We would not be surprised if Nationwide has to sweeten the deal but, with the share price trading below the offer price, it would suggest the market does not believe this. The combination makes financial logic and would result in the combined group having £366bn of assets and a mortgage market share of over 15%, second only to Lloyds. That aside, the impact for Virgin Money equity and bond holders is good, with the price of its shares jumping around 35% on the day and its AT1 bonds also seeing a decent, albeit much more modest, rally.

Another interesting aspect of this is Nationwide’s capital structure. It includes Capital Core Deferred Shares (CCDS) which are, by definition, equity being subordinated to the building society’s AT1 securities but which are treated as bonds by most investors due to the fixed coupon they pay - effectively treated as interest. It is an oddity that, Nationwide’s listed security which most resembles equity, trades at over a 30% premium to par value while not a single UK bank's equity gets close to that valuation. 

Heightened competition ahead?

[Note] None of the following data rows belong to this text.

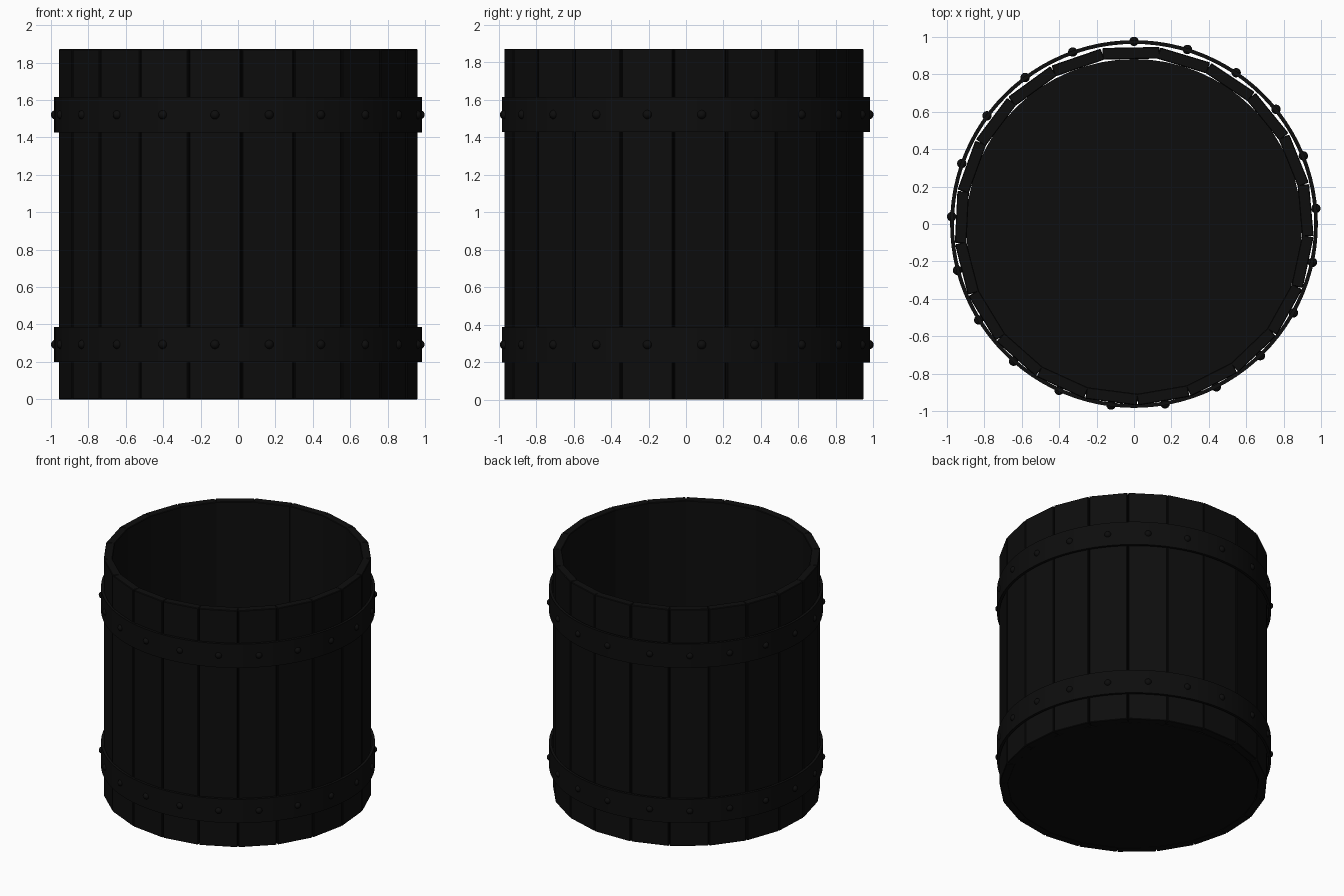
import bpy, bmesh
from math import radians, cos, sin, pi
from mathutils import Matrix, Vector

if "Cube" in bpy.data.objects:
    bpy.data.objects.remove(bpy.data.objects["Cube"])


def material(name, v):
    m = bpy.data.materials.new(name)
    m.diffuse_color = (v, v, v, 1)
    m.use_nodes = True
    m.node_tree.nodes["Principled BSDF"].inputs["Base Color"].default_value = m.diffuse_color
    return m


WOOD = material("dark_wood", 0.004)
IRON = material("dark_iron", 0.004)


def finish(name, bm, mat, smooth=False):
    bmesh.ops.recalc_face_normals(bm, faces=bm.faces)
    me = bpy.data.meshes.new(name)
    bm.to_mesh(me)
    bm.free()
    me.materials.append(mat)
    ob = bpy.data.objects.new(name, me)
    bpy.context.collection.objects.link(ob)
    if smooth:
        bpy.ops.object.select_all(action='DESELECT')
        ob.select_set(True)
        bpy.context.view_layer.objects.active = ob
        bpy.ops.object.shade_smooth_by_angle(angle=radians(35))
    return ob


H, STEP, COUNT, CY = 1.872, 17.07, 21, -0.008
OUTER, THICK = 0.952, 0.062


# Staves: flat planks around a circle, the back one slightly wider
def stave(i):
    angle = 91.0 if i == 0 else 73.3 - STEP * (i - 1)
    width = 0.305 if i == 0 else 0.277
    bm = bmesh.new()
    bmesh.ops.create_cube(bm, size=1)
    bmesh.ops.scale(bm, vec=(THICK, width, H), verts=bm.verts)
    bmesh.ops.bevel(bm, geom=bm.edges[:], offset=0.004, segments=1, affect='EDGES')
    place = (Matrix.Translation((0, CY, H / 2)) @ Matrix.Rotation(radians(angle), 4, 'Z')
             @ Matrix.Translation((OUTER - THICK / 2, 0, 0)))
    bmesh.ops.transform(bm, matrix=place, verts=bm.verts)
    finish(f"stave_{i + 1}", bm, WOOD)


for i in range(COUNT):
    stave(i)

# Floor disc closing the bottom
bm = bmesh.new()
bmesh.ops.create_cone(bm, cap_ends=True, segments=64, radius1=0.897, radius2=0.897, depth=0.06,
                      matrix=Matrix.Translation((0, -0.015, 0.032)))
finish("floor", bm, WOOD, True)


# Hoop: rectangular section swept round the barrel
def hoop(name, z, r0=0.963, r1=0.983, h=0.188, n=96):
    bm = bmesh.new()
    section = [(r0, z - h / 2), (r1, z - h / 2), (r1, z + h / 2), (r0, z + h / 2)]
    rings = [[bm.verts.new((r * cos(2 * pi * k / n), r * sin(2 * pi * k / n), zz))
              for r, zz in section] for k in range(n)]
    for k in range(n):
        a, b = rings[k], rings[(k + 1) % n]
        for j in range(4):
            q = (j + 1) % 4
            bm.faces.new((a[j], b[j], b[q], a[q]))
    finish(name, bm, IRON, True)


# Rivets: small domes along each hoop
def rivets(name, z):
    bm = bmesh.new()
    for i in range(COUNT):
        m = (Matrix.Rotation(radians(90 - 17.02 * i), 4, 'Z')
             @ Matrix.Translation((0.976, 0, z)) @ Matrix.Rotation(pi / 2, 4, 'Y'))
        bmesh.ops.create_uvsphere(bm, u_segments=16, v_segments=10, radius=0.025, matrix=m)
    finish(name, bm, IRON, True)


for label, z in (("lower", 0.293), ("upper", 1.521)):
    hoop(f"{label}_hoop", z)
    rivets(f"{label}_rivets", z)
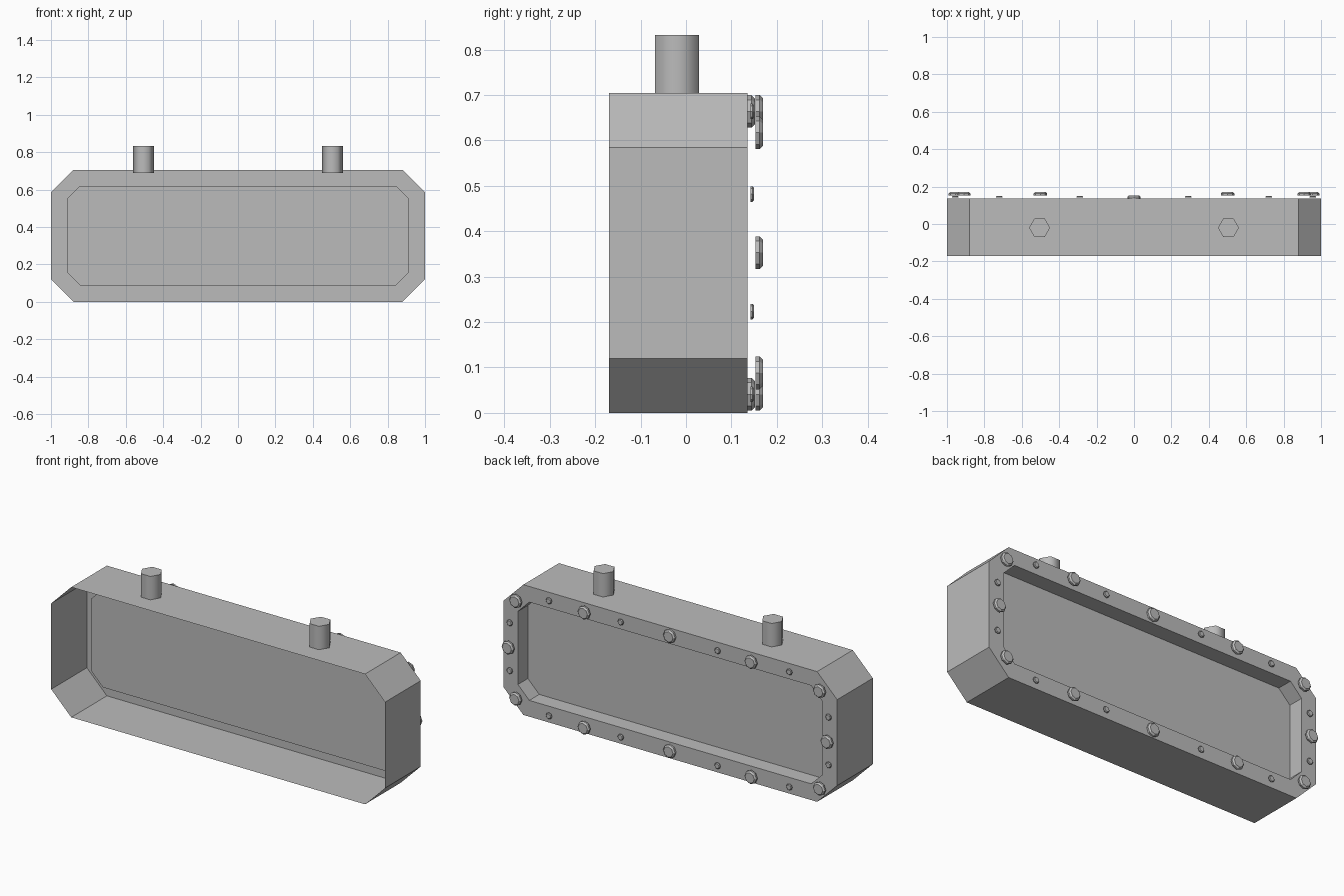
import bpy, bmesh, math
from mathutils import Matrix, Vector

if "Cube" in bpy.data.objects:
    bpy.data.objects.remove(bpy.data.objects["Cube"])

metal = bpy.data.materials.new("grey metal")
metal.diffuse_color = (0.5, 0.5, 0.5, 1)
metal.use_nodes = True
metal.node_tree.nodes["Principled BSDF"].inputs["Base Color"].default_value = metal.diffuse_color


def finish(name, bm, smooth=None):
    mesh = bpy.data.meshes.new(name)
    bm.to_mesh(mesh)
    bm.free()
    mesh.materials.append(metal)
    ob = bpy.data.objects.new(name, mesh)
    bpy.context.collection.objects.link(ob)
    if smooth:
        bpy.ops.object.select_all(action='DESELECT')
        ob.select_set(True)
        bpy.context.view_layer.objects.active = ob
        bpy.ops.object.shade_smooth_by_angle(angle=math.radians(smooth))
    return ob


def octagon(bm, y, w, z0, z1, c):
    """Chamfered rectangle in the xz plane."""
    pts = [(w - c, z0), (w, z0 + c), (w, z1 - c), (w - c, z1),
           (c - w, z1), (-w, z1 - c), (-w, z0 + c), (c - w, z0)]
    return [bm.verts.new((x, y, z)) for x, z in pts]


# Housing: thin open-fronted shell, back flange and recessed panel
bm = bmesh.new()
rings = [octagon(bm, -0.17, 1.0, 0, 0.705, 0.12),
         octagon(bm, 0.135, 1.0, 0, 0.705, 0.12),
         octagon(bm, 0.135, 0.912, 0.088, 0.62, 0.068),
         octagon(bm, 0.05, 0.912, 0.088, 0.62, 0.068)]
for a, b in zip(rings, rings[1:]):
    for i in range(8):
        j = (i + 1) % 8
        bm.faces.new((a[i], b[i], b[j], a[j]))
bm.faces.new(rings[-1][::-1])
bm.normal_update()
finish("housing", bm)

# Pipes: hexagonal stubs through the top
for name, x in (("left_pipe", -0.505), ("right_pipe", 0.505)):
    bm = bmesh.new()
    bmesh.ops.create_cone(bm, cap_ends=True, segments=6, radius1=0.056,
                          radius2=0.056, depth=0.142,
                          matrix=Matrix.Translation((x, -0.02, 0.761))
                          @ Matrix.Rotation(math.radians(30), 4, 'Z'))
    # align corners with the x axis
    v = max((v.co.x - x for v in bm.verts))
    if v < 0.055:
        bmesh.ops.rotate(bm, verts=bm.verts, cent=Vector((x, -0.02, 0)),
                         matrix=Matrix.Rotation(math.radians(30), 3, 'Z'))
    finish(name, bm, 65)


def bolt(name, x, z, y0, y1, r):
    """Eight-sided head with a chamfered outer rim."""
    bm = bmesh.new()
    mid = y0 + (y1 - y0) * 0.55
    loops = []
    for y, rad in ((y0, r), (mid, r), (y1, r * 0.78)):
        loops.append([bm.verts.new((x + rad * math.cos(k * math.pi / 4), y,
                                    z + rad * math.sin(k * math.pi / 4)))
                      for k in range(8)])
    for a, b in zip(loops, loops[1:]):
        for k in range(8):
            j = (k + 1) % 8
            bm.faces.new((a[k], b[k], b[j], a[j]))
    bm.faces.new(loops[0])
    bm.faces.new(loops[-1][::-1])
    bmesh.ops.recalc_face_normals(bm, faces=bm.faces)
    finish(name, bm)


# Large and small bolts around the flange
for side in (-1, 1):
    for z in (0.088, 0.617):
        bolt("corner_bolt", side * 0.91, z, 0.153, 0.17, 0.036)
    bolt("side_bolt", side * 0.955, 0.353, 0.153, 0.17, 0.036)
    for z in (0.223, 0.482):
        bolt("side_rivet", side * 0.955, z, 0.142, 0.15, 0.017)
    for z in (0.041, 0.664):
        bolt("edge_bolt", side * 0.5, z, 0.153, 0.17, 0.036)
        for x in (0.29, 0.72):
            bolt("edge_rivet", side * x, z, 0.142, 0.15, 0.017)
for z in (0.041, 0.664):
    bolt("centre_bolt", 0, z, 0.135, 0.152, 0.036)
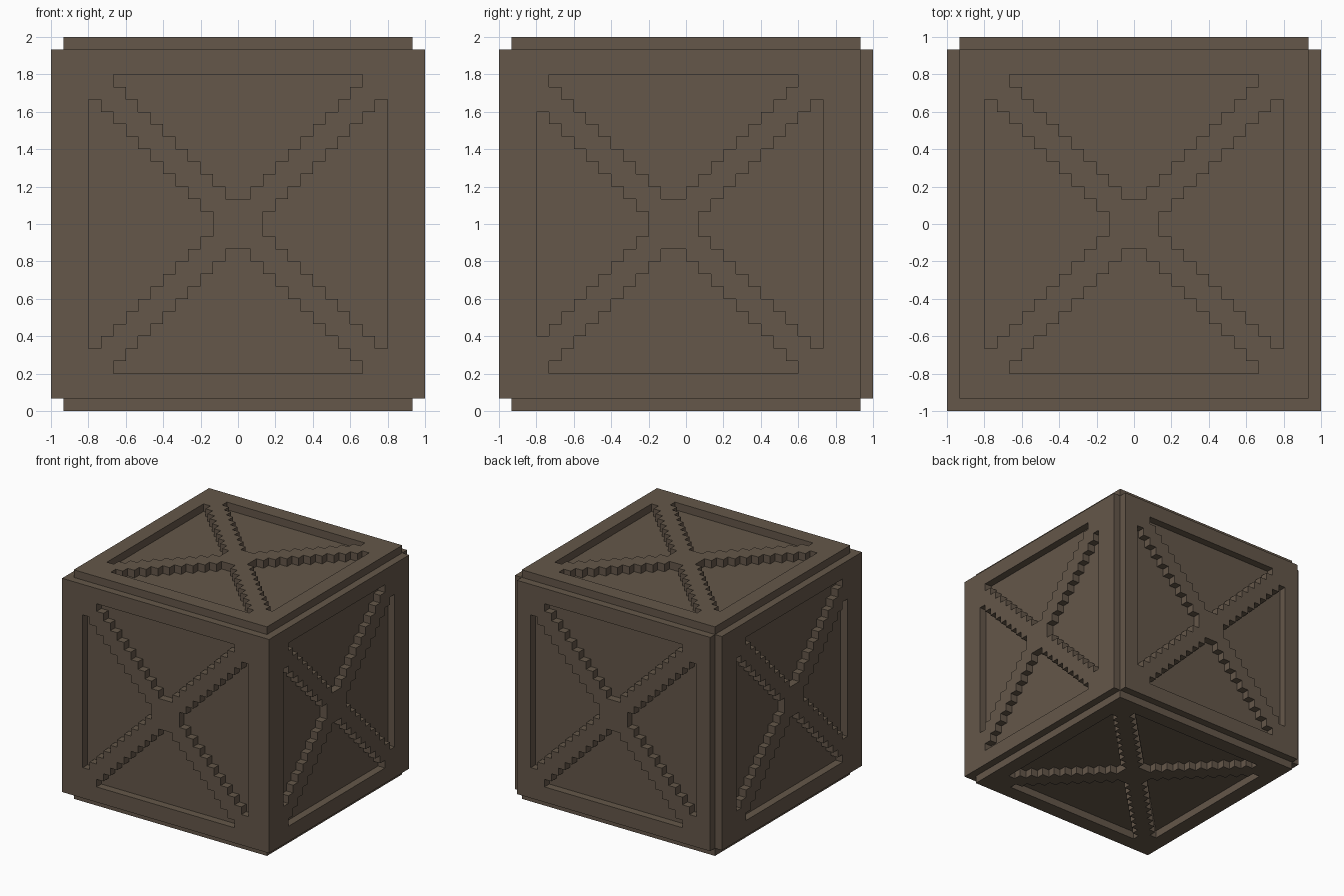
import bpy, bmesh
from mathutils import Matrix, Vector

U = 1 / 15  # grid step; the crate is 30 steps wide

if "Cube" in bpy.data.objects:
    bpy.data.objects.remove(bpy.data.objects["Cube"], do_unlink=True)

brown = bpy.data.materials.new("dark brown wood")
brown.use_nodes = True
colour = (0.128, 0.095, 0.067, 1)
brown.diffuse_color = colour
bsdf = brown.node_tree.nodes["Principled BSDF"]
bsdf.inputs["Base Color"].default_value = colour
bsdf.inputs["Roughness"].default_value = 0.9


def add_loop(curve, points):
    """Closed straight-sided outline, in grid steps."""
    spline = curve.splines.new("POLY")
    spline.points.add(len(points) - 1)
    for p, (a, b) in zip(spline.points, points):
        p.co = (a * U, b * U, 0, 1)
    spline.use_cyclic_u = True


def stepped_triangle(rows):
    """Staircase triangle opening upwards from the centre."""
    right = [(j - 1, k) for j in range(2, rows + 2) for k in (j, j + 1)]
    return right + [(-a, b) for a, b in reversed(right)]


def add_panel(name, across, up, half_width, shift=0):
    """Plate with four stepped openings that leave a frame and a diagonal cross.
    A shifted pattern loses one column on the side it moves towards."""
    curve = bpy.data.curves.new(name, "CURVE")
    curve.dimensions = "2D"
    curve.fill_mode = "BOTH"
    curve.extrude = U / 2
    w, h = half_width, 14
    add_loop(curve, [(-w, -h), (w, -h), (w, h), (-w, h)])
    # quarter turns: up, left, down, right
    turns = [(0, 1), (-1, 0), (0, -1), (1, 0)]
    for dx, dy in turns:
        rows = 9 if shift and dx == shift else 10
        add_loop(curve, [(a * dy + b * dx + shift, b * dy - a * dx)
                         for a, b in stepped_triangle(rows)])
    temp = bpy.data.objects.new(name + "_outline", curve)
    bpy.context.collection.objects.link(temp)
    bpy.context.view_layer.update()
    mesh = bpy.data.meshes.new_from_object(
        temp.evaluated_get(bpy.context.evaluated_depsgraph_get()))
    bpy.data.objects.remove(temp, do_unlink=True)
    bpy.data.curves.remove(curve)

    # stand the plate on its side of the core
    x, y = Vector(across), Vector(up)
    n = x.cross(y)
    place = Matrix((x, y, n)).transposed().to_4x4()
    place.translation = n * 14.5 * U + Vector((0, 0, 1))
    bm = bmesh.new()
    bm.from_mesh(mesh)
    bmesh.ops.remove_doubles(bm, verts=bm.verts, dist=1e-4)
    bmesh.ops.transform(bm, matrix=place, verts=bm.verts)
    bmesh.ops.recalc_face_normals(bm, faces=bm.faces)
    for f in bm.faces:
        f.smooth = False
        f.material_index = 0
    bm.to_mesh(mesh)
    bm.free()
    mesh.name = name
    mesh.materials.clear()
    mesh.materials.append(brown)
    bpy.context.collection.objects.link(bpy.data.objects.new(name, mesh))


# solid core, whose faces show as the floors of the openings
bpy.ops.mesh.primitive_cube_add(size=28 * U, location=(0, 0, 1))
core = bpy.context.object
core.name = "crate_core"
core.data.materials.append(brown)

# six framed panels; the front one also covers the ends of the side panels
add_panel("front_panel", (1, 0, 0), (0, 0, 1), 15)
add_panel("back_panel", (-1, 0, 0), (0, 0, 1), 14)
add_panel("left_panel", (0, 1, 0), (0, 0, 1), 14, shift=-1)
add_panel("right_panel", (0, -1, 0), (0, 0, 1), 14, shift=1)
add_panel("top_panel", (1, 0, 0), (0, 1, 0), 14)
add_panel("bottom_panel", (1, 0, 0), (0, -1, 0), 14)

Nationwide’s CCDS have performed well, due mostly to the high coupon it had to agree to pay when first issued in 2013, but also as the building society has been buying them back. We sold the majority of our holding at the beginning of March in the Polar Capital Financial Credit Fund, as we thought they were overvalued, and the balance following the news, as we see a risk they could weaken as buybacks fall away. We also own one of Nationwide’s AT1 bonds in the Polar Capital Global Financials Trust but see little risk to its price, albeit the combined group will likely need to issue some more debt over the medium term. Finally, this should be good for customers but will likely lead to greater competition in the mortgage market, which is less good news for other UK banks.

Note: Nationwide Building Society is the UK’s largest building society. It was founded in 1884 as the Southern Co-operative Permanent Building Society. It changed its name in 1970 to Nationwide. CYBG, which owned Clydesdale Bank and Yorkshire Bank, acquired Virgin Money Bank, which itself was largely created by the purchase of Northern Rock in 2011 from the UK government, before rebranding the whole bank as Virgin Money.